Carroll County wastewater treatment plants
There are four wastewater treatment plants under the county's jurisdiction, and the generator for each is monitored closely during weather-related emergencies.
If there's a loss of electricity, the generators automatically turn on, according to Joe Barrington, Carroll County's Bureau of Utilities chief.
Filled to capacity, the plant's generators can last anywhere between two and seven days, depending on the facility's size, before they need to be refueled, Barrington said.
"As long as fuel can be hauled in, then we're in good shape," he said.
And there's several different ways the plants could acquire fuel. The county has some stored in an off-site storage facility, and there's also contractors and back-up contractors as a resource for the county wastewater treatment plants.
When Howard County's Little Patuxent Water Reclamation Plant two electrical feeders failed within three hours of each during Superstorm Sandy, the plant went without power for 12 hours.
A total of 19.5 million gallons of sewage spilled during the outage, but it wasn't a health threat because it had become so diluted, Ulman, the county's executive, said.
"Wastewater treatment plants use a tremendous amount of power," he said. "Millions of gallons of water go through there every hour, and it is very power intensive."
In order for a sewage leakage to occur in Carroll County, the volume of water coming through the pipes into the plant would have to be so vast that the tanks become too full, according to Barrington. This, coupled with the plant itself flooding, could lead to an incident.
"It's not so much that you need a big event," he said, "you just need a lot of rain in a small period of time."
While there are many municipal-run wastewater treatment plants around the county, Barrington said it would take more than a 100-year flood to cause the county's plants to overflow.
The four county-run plants are located near South Carroll High School in Winfield, Runnymede School in Mayberry, one in Pleasant Valley off of Halter Road and the largest in Hampstead off of North Woods Trail.
If a plant is located at the bottom of a watershed, it's more prone to flooding.
"Every 50 years or 100 years, you're going to get a storm that's going to be enough that's going to cause you problems," Barrington said, "and there's nothing you can do with it."
Employees learn how to handle incidents through dealing with small storms in the spring and the summer, Barrington said.

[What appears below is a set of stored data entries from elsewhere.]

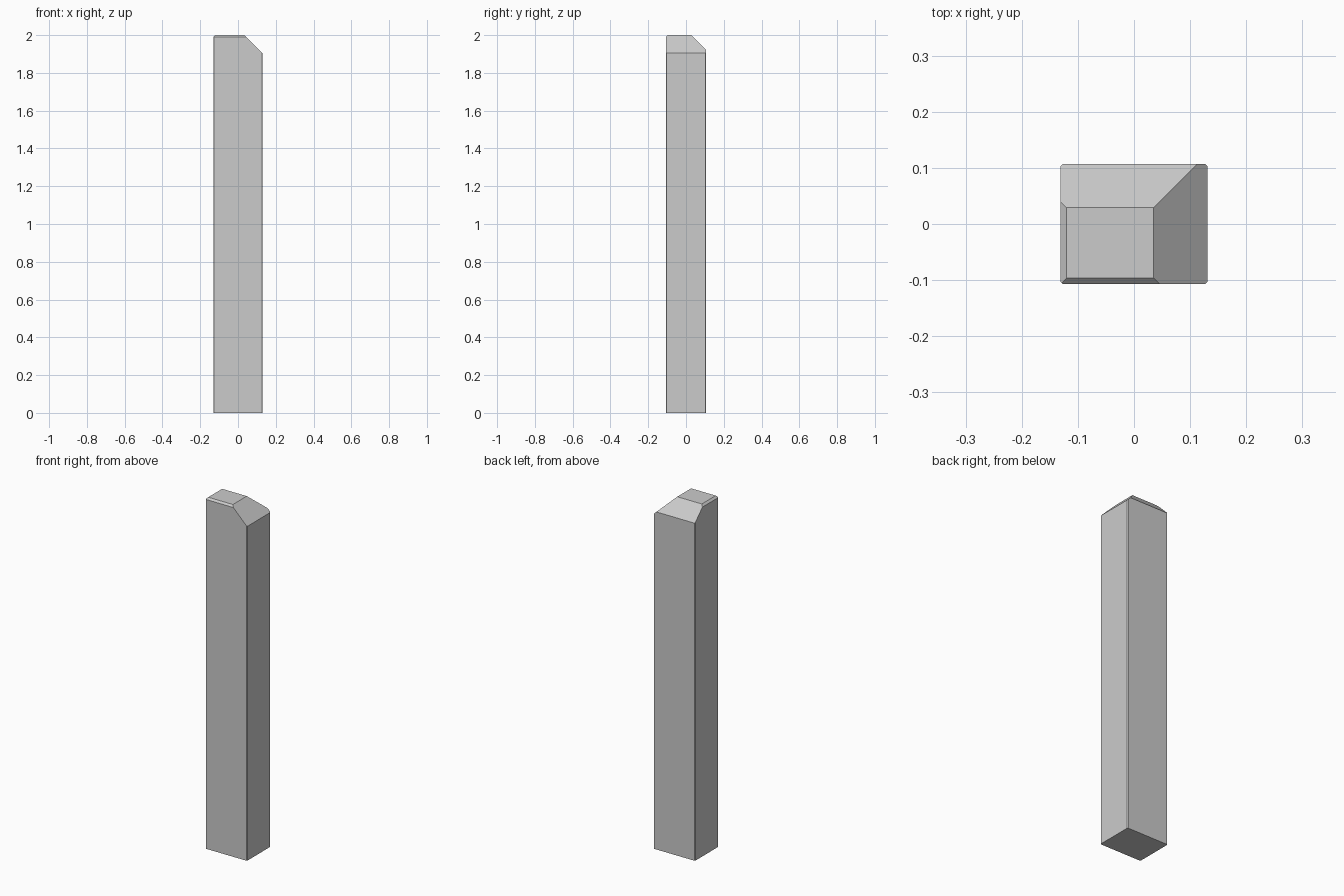
import bpy, bmesh
from mathutils import Vector

if "Cube" in bpy.data.objects:
    bpy.data.objects.remove(bpy.data.objects["Cube"])

W, D, H = 0.262, 0.213, 2.0

# Square-section post body
bm = bmesh.new()
bmesh.ops.create_cube(bm, size=1)
for v in bm.verts:
    v.co = Vector((v.co.x * W, v.co.y * D, (v.co.z + 0.5) * H))

# Tiny chamfer on the upright corners
uprights = [e for e in bm.edges if abs(e.verts[0].co.z - e.verts[1].co.z) > 1]
bmesh.ops.bevel(bm, geom=uprights, offset=0.004, segments=1, affect='EDGES')


def slice_top(point, normal):
    """Cut away everything beyond a plane and cap the opening."""
    geom = bm.verts[:] + bm.edges[:] + bm.faces[:]
    cut = bmesh.ops.bisect_plane(bm, geom=geom, plane_co=point,
                                 plane_no=Vector(normal).normalized(), clear_outer=True)
    edges = [g for g in cut['geom_cut'] if isinstance(g, bmesh.types.BMEdge)]
    bmesh.ops.contextual_create(bm, geom=edges)


# 45 degree slopes: wide on right and back, narrow on left and front
slice_top((0.035, 0, H), (1, 0, 1))
slice_top((0, 0.029, H), (0, 1, 1))
slice_top((-0.12, 0, H), (-1, 0, 1))
slice_top((0, -0.096, H), (0, -1, 1))

bmesh.ops.recalc_face_normals(bm, faces=bm.faces[:])
mesh = bpy.data.meshes.new("post")
bm.to_mesh(mesh)
bm.free()
bpy.context.collection.objects.link(bpy.data.objects.new("post", mesh))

"We don't do a lot of specialized training," Barrington said. "They just get experience seeing how the different rain events affect our plant."